[Stored records]
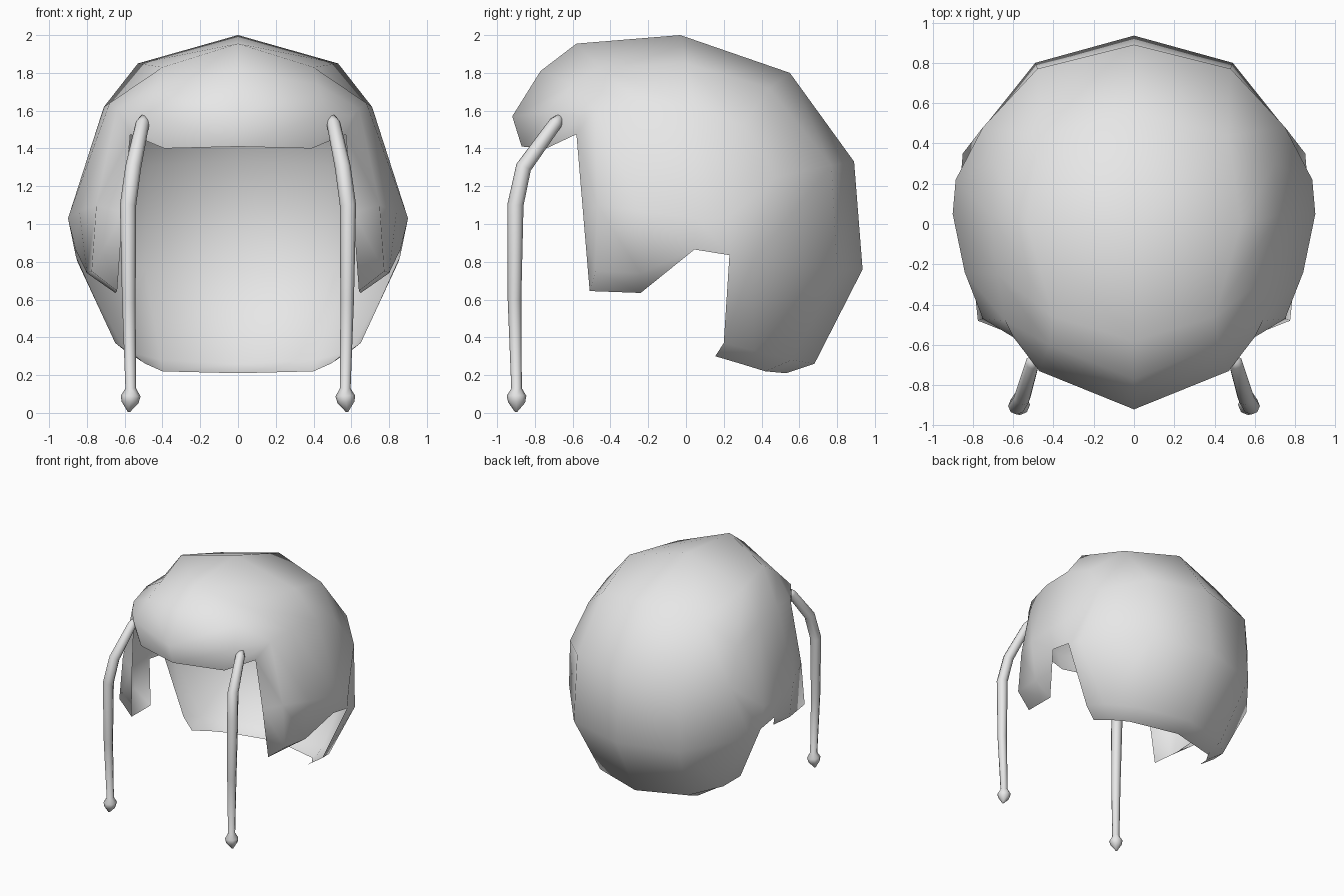
import bpy, bmesh, math
from mathutils import Vector

if "Cube" in bpy.data.objects:
    bpy.data.objects.remove(bpy.data.objects["Cube"])

grey = bpy.data.materials.new("hair_grey")
grey.diffuse_color = (0.8, 0.8, 0.8, 1)
grey.use_nodes = True
grey.node_tree.nodes["Principled BSDF"].inputs["Base Color"].default_value = grey.diffuse_color


def make_object(name, bm):
    me = bpy.data.meshes.new(name)
    bm.to_mesh(me)
    bm.free()
    me.materials.append(grey)
    for p in me.polygons:
        p.use_smooth = True
    ob = bpy.data.objects.new(name, me)
    bpy.context.collection.objects.link(ob)
    return ob


def add_mirror(ob):
    m = ob.modifiers.new("mirror", 'MIRROR')
    m.use_clip = True
    m.merge_threshold = 0.001


# Hair cap: cross ribs (centre line outwards) for one half
bm = bmesh.new()


def row(*pts):
    return [bm.verts.new(p) for p in pts]


def bridge(a, b):
    for i in range(min(len(a), len(b)) - 1):
        bm.faces.new((a[i], a[i + 1], b[i + 1], b[i]))


# fringe edge and fringe bulge
fringe_edge = row((0, -.87, 1.41), (.39, -.74, 1.40), (.57, -.58, 1.475))
fringe = row((0, -.92, 1.57), (.47, -.73, 1.59), (.60, -.56, 1.57))
# ribs over the head, running down into the side locks
rib_a = row((0, -.77, 1.81), (.42, -.60, 1.74), (.64, -.48, 1.61),
            (.75, -.47, 1.10), (.775, -.48, .75), (.64, -.51, .645))
rib_b = row((0, -.58, 1.955), (.40, -.46, 1.83), (.68, -.25, 1.64),
            (.84, -.24, 1.07), (.80, -.24, .74), (.65, -.24, .635))
rib_c = row((0, -.03, 2.0), (.53, 0, 1.85), (.71, .04, 1.62),
            (.90, .05, 1.03), (.86, .045, .865))
rib_d = row((0, .55, 1.80), (.47, .44, 1.72), (.70, .30, 1.52),
            (.885, .22, 1.03), (.86, .23, .835))
# rings down the back, ending in a lip curled inwards
back_1 = row((0, .89, 1.33), (.48, .77, 1.31), (.75, .48, 1.25)) + [rib_d[3]]
back_2 = row((0, .935, .76), (.49, .80, .76), (.85, .35, .80)) + [rib_d[4]]
back_3 = row((0, .68, .26), (.41, .56, .28), (.60, .36, .33), (.65, .20, .37))
back_4 = row((0, .53, .21), (.40, .42, .22), (.49, .29, .26), (.54, .155, .30))

for a, b in ((fringe_edge, fringe), (fringe, rib_a), (rib_a, rib_b),
             (rib_b, rib_c), (rib_c, rib_d), (rib_d[:3], back_1[:3]),
             (back_1, back_2), (back_2, back_3), (back_3, back_4)):
    bridge(a, b)
# corner fillers and front face of the side lock
mid = bm.verts.new((.61, -.545, 1.06))
for f in ((rib_d[2], rib_d[3], back_1[2]),
          (rib_b[4], rib_c[4], rib_b[5]),
          (fringe_edge[2], fringe[2], rib_a[2], rib_a[3]),
          (fringe_edge[2], rib_a[3], mid),
          (mid, rib_a[3], rib_a[4], rib_a[5])):
    bm.faces.new(f)
bmesh.ops.recalc_face_normals(bm, faces=bm.faces[:])
# keep normals pointing outwards
out = sum(f.normal.dot(f.calc_center_median() - Vector((0, 0, 1.1))) for f in bm.faces)
if out < 0:
    bmesh.ops.reverse_faces(bm, faces=bm.faces[:])
add_mirror(make_object("hair_cap", bm))

# Thin hanging front strand with a beaded tip: (x, y, z, radius)
path = [(.495, -.665, 1.565, .022), (.505, -.69, 1.535, .036), (.555, -.86, 1.30, .042),
        (.582, -.903, 1.10, .043), (.578, -.908, .60, .036), (.568, -.897, .13, .028),
        (.568, -.897, .09, .052), (.572, -.897, .055, .045), (.578, -.90, .005, .006)]
SIDES = 8
bm = bmesh.new()
rings = []
for i, (x, y, z, r) in enumerate(path):
    prev, nxt = path[max(i - 1, 0)], path[min(i + 1, len(path) - 1)]
    t = (Vector(nxt[:3]) - Vector(prev[:3])).normalized()
    u = t.cross(Vector((0, 1, 0))).normalized()
    v = t.cross(u)
    rings.append([bm.verts.new(Vector((x, y, z)) + r * (u * math.cos(a) + v * math.sin(a)))
                  for a in (2 * math.pi * k / SIDES for k in range(SIDES))])
for a, b in zip(rings, rings[1:]):
    for k in range(SIDES):
        n = (k + 1) % SIDES
        bm.faces.new((a[k], a[n], b[n], b[k]))
bm.faces.new(rings[0])
bm.faces.new(rings[-1])
bmesh.ops.recalc_face_normals(bm, faces=bm.faces[:])
add_mirror(make_object("front_strands", bm))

▸ **Brief**
With pictures removed, write out exactly each line of the entries from the first through the line that holds "bm.faces.new((a[i], a[i +".

▸ **Answer below**
import bpy, bmesh, math
from mathutils import Vector

if "Cube" in bpy.data.objects:
    bpy.data.objects.remove(bpy.data.objects["Cube"])

grey = bpy.data.materials.new("hair_grey")
grey.diffuse_color = (0.8, 0.8, 0.8, 1)
grey.use_nodes = True
grey.node_tree.nodes["Principled BSDF"].inputs["Base Color"].default_value = grey.diffuse_color


def make_object(name, bm):
    me = bpy.data.meshes.new(name)
    bm.to_mesh(me)
    bm.free()
    me.materials.append(grey)
    for p in me.polygons:
        p.use_smooth = True
    ob = bpy.data.objects.new(name, me)
    bpy.context.collection.objects.link(ob)
    return ob


def add_mirror(ob):
    m = ob.modifiers.new("mirror", 'MIRROR')
    m.use_clip = True
    m.merge_threshold = 0.001


# Hair cap: cross ribs (centre line outwards) for one half
bm = bmesh.new()


def row(*pts):
    return [bm.verts.new(p) for p in pts]


def bridge(a, b):
    for i in range(min(len(a), len(b)) - 1):
        bm.faces.new((a[i], a[i + 1], b[i + 1], b[i]))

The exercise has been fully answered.